Fighting crime, for chief constables like Anderton, is not the same thing as catching criminals at all. Listening to this and other of Anderton’s statements, what doubt can there be that by “democracy” he really means the capitalist system? In practice, “sedition” and “subversion” mean any attempt by workers to use their democratic and trade union rights to defend their interests. For example, the Association of Chief Police Officers complained to the parliamentary Home Affairs Committee (February 1980): “Today the right to demonstrate is widely exploited, and marching is the most chosen form of demonstration adopted by protestors. Irrespective of the peaceful nature of the procession the numbers involved bring town centres to a halt, business is disrupted and the public bus service thrown out of schedule. In short, a general annoyance is created to the normal process of daily life.”

How readily have police chiefs resorted to blanket bans on marches under the 1936 Public Order Act, in reality to prevent anti-fascist demonstrations and counter-demonstrations. On a number of occasions, however, Anderton and McNee were prepared to muster an enormous number of police to escort a handful of fascists through the streets, supposedly to defend their democratic right to demonstrate! Police chiefs are also seeking through parliamentary Bills to extend their control of marches, requiring advance notice and seeking to impose their own “code of practice” for demonstrators which would virtually have the force of law.

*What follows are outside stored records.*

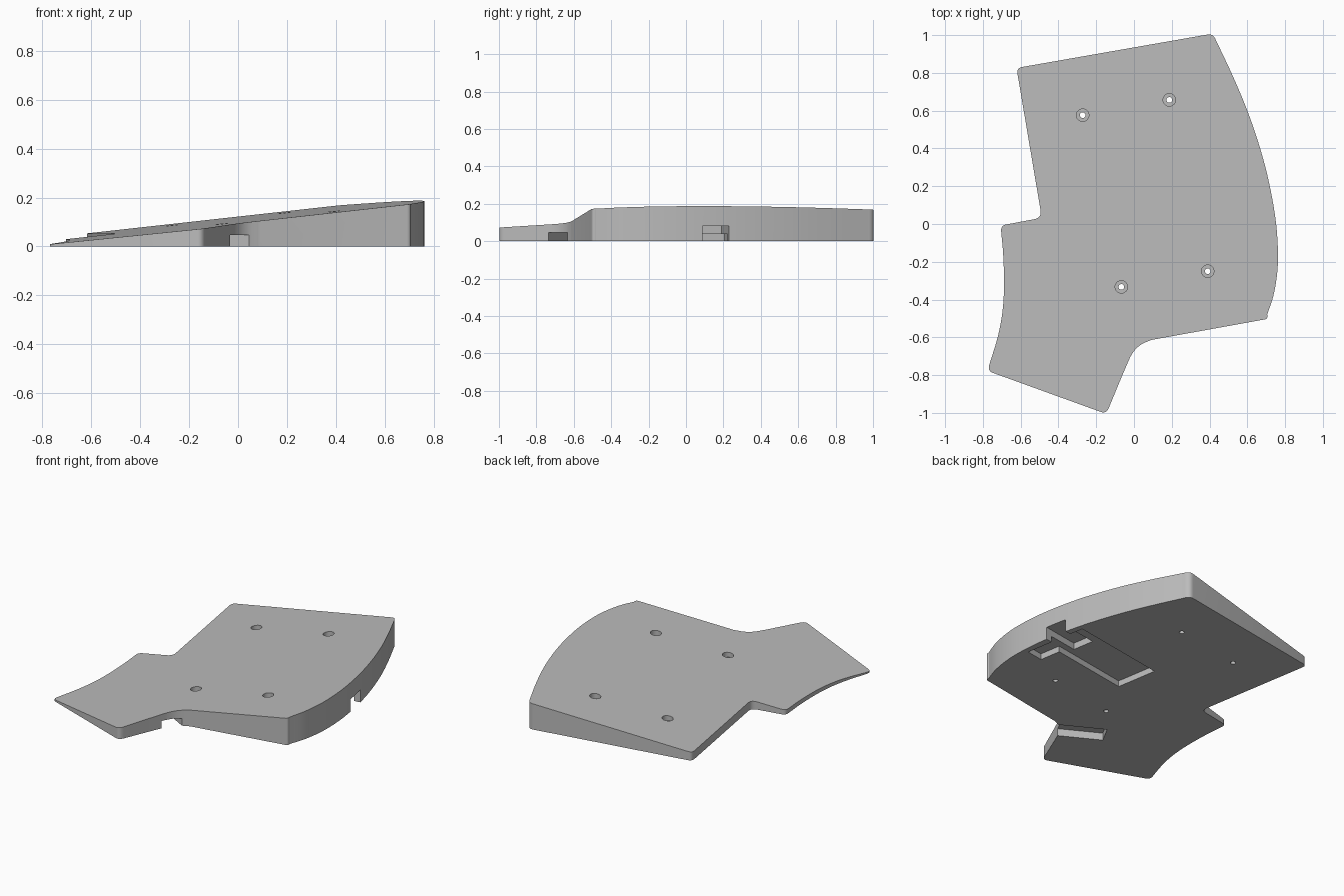
import bpy, bmesh, math
from mathutils import Vector, Matrix

cube = bpy.data.objects.get("Cube")
if cube:
    bpy.data.objects.remove(cube, do_unlink=True)

grey = bpy.data.materials.new("plain grey")
grey.use_nodes = True
grey.diffuse_color = (0.5, 0.5, 0.5, 1)
grey.node_tree.nodes["Principled BSDF"].inputs["Base Color"].default_value = (0.5, 0.5, 0.5, 1)


def top_z(x, y):
    """Height of the sloping top plane."""
    return 0.106 + 0.108 * x + 0.0175 * y


def curved(points, steps=6):
    """Smooth curve through the points."""
    p = [Vector(c) for c in points]
    p = [2 * p[0] - p[1]] + p + [2 * p[-1] - p[-2]]
    out = []
    for a, b, c, d in zip(p, p[1:], p[2:], p[3:]):
        for i in range(steps):
            t = i / steps
            out.append(0.5 * (2 * b + (c - a) * t + (2 * a - 5 * b + 4 * c - d) * t * t
                              + (3 * b - a - 3 * c + d) * t ** 3))
    return out + [p[-2]]


def fillet(before, corner, after, reach, steps=6):
    """Rounded corner starting and ending at a distance from the corner."""
    c = Vector(corner)
    a = c + (Vector(before) - c).normalized() * reach
    b = c + (Vector(after) - c).normalized() * reach
    return [a.lerp(c, i / steps).lerp(c.lerp(b, i / steps), i / steps) for i in range(steps + 1)]


def new_object(name, bm):
    bmesh.ops.recalc_face_normals(bm, faces=bm.faces)
    mesh = bpy.data.meshes.new(name)
    bm.to_mesh(mesh)
    bm.free()
    mesh.materials.append(grey)
    obj = bpy.data.objects.new(name, mesh)
    bpy.context.collection.objects.link(obj)
    return obj


def prism(name, outline, low, high):
    """Upright solid; low and high give the end heights at (x, y)."""
    bm = bmesh.new()
    bottom = [bm.verts.new((x, y, low(x, y))) for x, y in outline]
    top = [bm.verts.new((x, y, high(x, y))) for x, y in outline]
    bm.faces.new(bottom[::-1])
    bm.faces.new(top)
    n = len(outline)
    for i in range(n):
        j = (i + 1) % n
        bm.faces.new((bottom[i], bottom[j], top[j], top[i]))
    return new_object(name, bm)


# Corners of the plate outline
back_left, back_right = (0.418, 1.008), (-0.622, 0.826)
inner, ear = (-0.488, 0.033), (-0.705, -0.008)
toe_right, toe_left = (-0.775, -0.778), (-0.148, -1.005)
front_left, waist = (0.71, -0.502), (0.02, -0.63)

# Curved sides
bulge = [(0.705, -0.48), (0.738, -0.38), (0.758, -0.26), (0.762, -0.14), (0.75, 0.02),
         (0.717, 0.21), (0.668, 0.4), (0.6, 0.6), (0.52, 0.79), (0.432, 0.977)]
hollow = [(-0.703, -0.04), (-0.692, -0.17), (-0.688, -0.33), (-0.697, -0.47),
          (-0.722, -0.6), (-0.766, -0.745)]
neck = [(-0.132, -0.97), (-0.04, -0.75), (-0.005, -0.68), (0.035, -0.64), (0.09, -0.614)]

outline = (curved(bulge)
           + fillet(bulge[-1], back_left, back_right, 0.03)
           + fillet(back_left, back_right, inner, 0.03)
           + fillet(back_right, inner, ear, 0.04)
           + fillet(inner, ear, hollow[0], 0.028)
           + curved(hollow)
           + fillet(hollow[-1], toe_right, toe_left, 0.03)
           + fillet(toe_right, toe_left, neck[0], 0.03)
           + curved(neck)
           + fillet(neck[-1], front_left, bulge[0], 0.02))
plate = prism("wedge_plate", outline, lambda x, y: 0, top_z)

cutters = []
turn = Matrix.Rotation(math.radians(9.5), 2)


def pocket(name, s0, s1, t0, t1, height):
    """Underside pocket, square to the turned back edge."""
    corners = [turn @ Vector(c) for c in ((s0, t0), (s1, t0), (s1, t1), (s0, t1))]
    cutters.append(prism(name, corners, lambda x, y: -0.1, lambda x, y: height))


# Underside pockets and the cable exit on the left side
pocket("shallow_pocket", 0.05, 0.70, -0.075, 0.20, 0.038)
pocket("side_pocket", 0.585, 0.70, -0.215, -0.05, 0.038)
pocket("cable_exit", 0.50, 1.0, -0.035, 0.108, 0.08)

# Slot opening through the hollow front edge
slot = [(-0.27, -0.605), (0.105, -0.81), (0.165, -0.70), (-0.21, -0.495)]
cutters.append(prism("front_slot", slot, lambda x, y: -0.1, lambda x, y: 0.047))


# Counterbored screw holes
def disc(cx, cy, r):
    return [(cx + r * math.cos(i * math.tau / 32), cy + r * math.sin(i * math.tau / 32))
            for i in range(32)]


for hx, hy in ((-0.272, 0.576), (0.187, 0.657), (-0.067, -0.333), (0.39, -0.25)):
    floor = top_z(hx, hy) - 0.03
    cutters.append(prism("screw_hole", disc(hx, hy, 0.015),
                         lambda x, y: -0.1, lambda x, y: 0.4))
    cutters.append(prism("counterbore", disc(hx, hy, 0.033),
                         lambda x, y: floor, lambda x, y: 0.4))

# Cut everything out of the plate
bpy.context.view_layer.objects.active = plate
plate.select_set(True)
for cutter in cutters:
    cutter.hide_render = True
    mod = plate.modifiers.new(cutter.name, "BOOLEAN")
    mod.operation = "DIFFERENCE"
    mod.solver = "EXACT"
    mod.object = cutter
    bpy.ops.object.modifier_apply(modifier=mod.name)
for cutter in cutters:
    bpy.data.objects.remove(cutter, do_unlink=True)

bpy.ops.object.shade_smooth_by_angle(angle=math.radians(25))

The police chiefs have been cautious in supporting legislation which would inevitably mean head-on collision with mass trade union forces. They learned some lessons from Saltley Gates and Edward Heath’s ill-fated Industrial Relations Act. However, the police have steadily stepped up their harassment of labour movement activists. In a “field manual” produced by a senior London officer in 1977, new recruits were advised to watch out for people who “although not dishonest in the ordinary sense, may, owing to extreme political views intend to harm the community you have sworn to protect.” It goes on: “while there are subtle differences between these types of extremists and thieves, it is difficult to put one’s finger on material distinctions.”

This is the attitude which increasingly underlies routine policing. Clearly, the simple catching of criminals is much less important to the police chiefs, despite the Tones’ law and order demagogy, than protecting the system against anyone who has the temerity to defend their interests or propagate their views. The labour movement does not condone crimes of violence (but it equally condemns the appalling cult of violence fostered by business interests through films, television and other media). Nor can the movement, while understanding the social causes of crime, support robbery as an “individual way out” of the problems facing workers. We have no sympathy with vicious criminal elements who are as much a menace to the workers as to big property owners, and whose activity provides the state with the excuse for strengthening repressive powers.

But the need to counter criminal activity does not give the “guardians of the law” the right to act as though they are a law unto themselves. Fighting crime does not justify the harassment and ill-treatment of suspects; or excuse denying suspects adequate legal defence or the twisting or fabrication of evidence. Fighting crime does not justify savage sentences or brutal, inhuman conditions in prisons; and it does not justify racial bias or arbitrary and oppressive policing. Overcoming crime for socialists, means fundamentally the eradication of the social conditions which produce crime. But within the present society, democratic accountability of the police, far from undermining the “fight against crime” would remove the obstacles created by an undemocratic, unaccountable and increasingly repressive police force.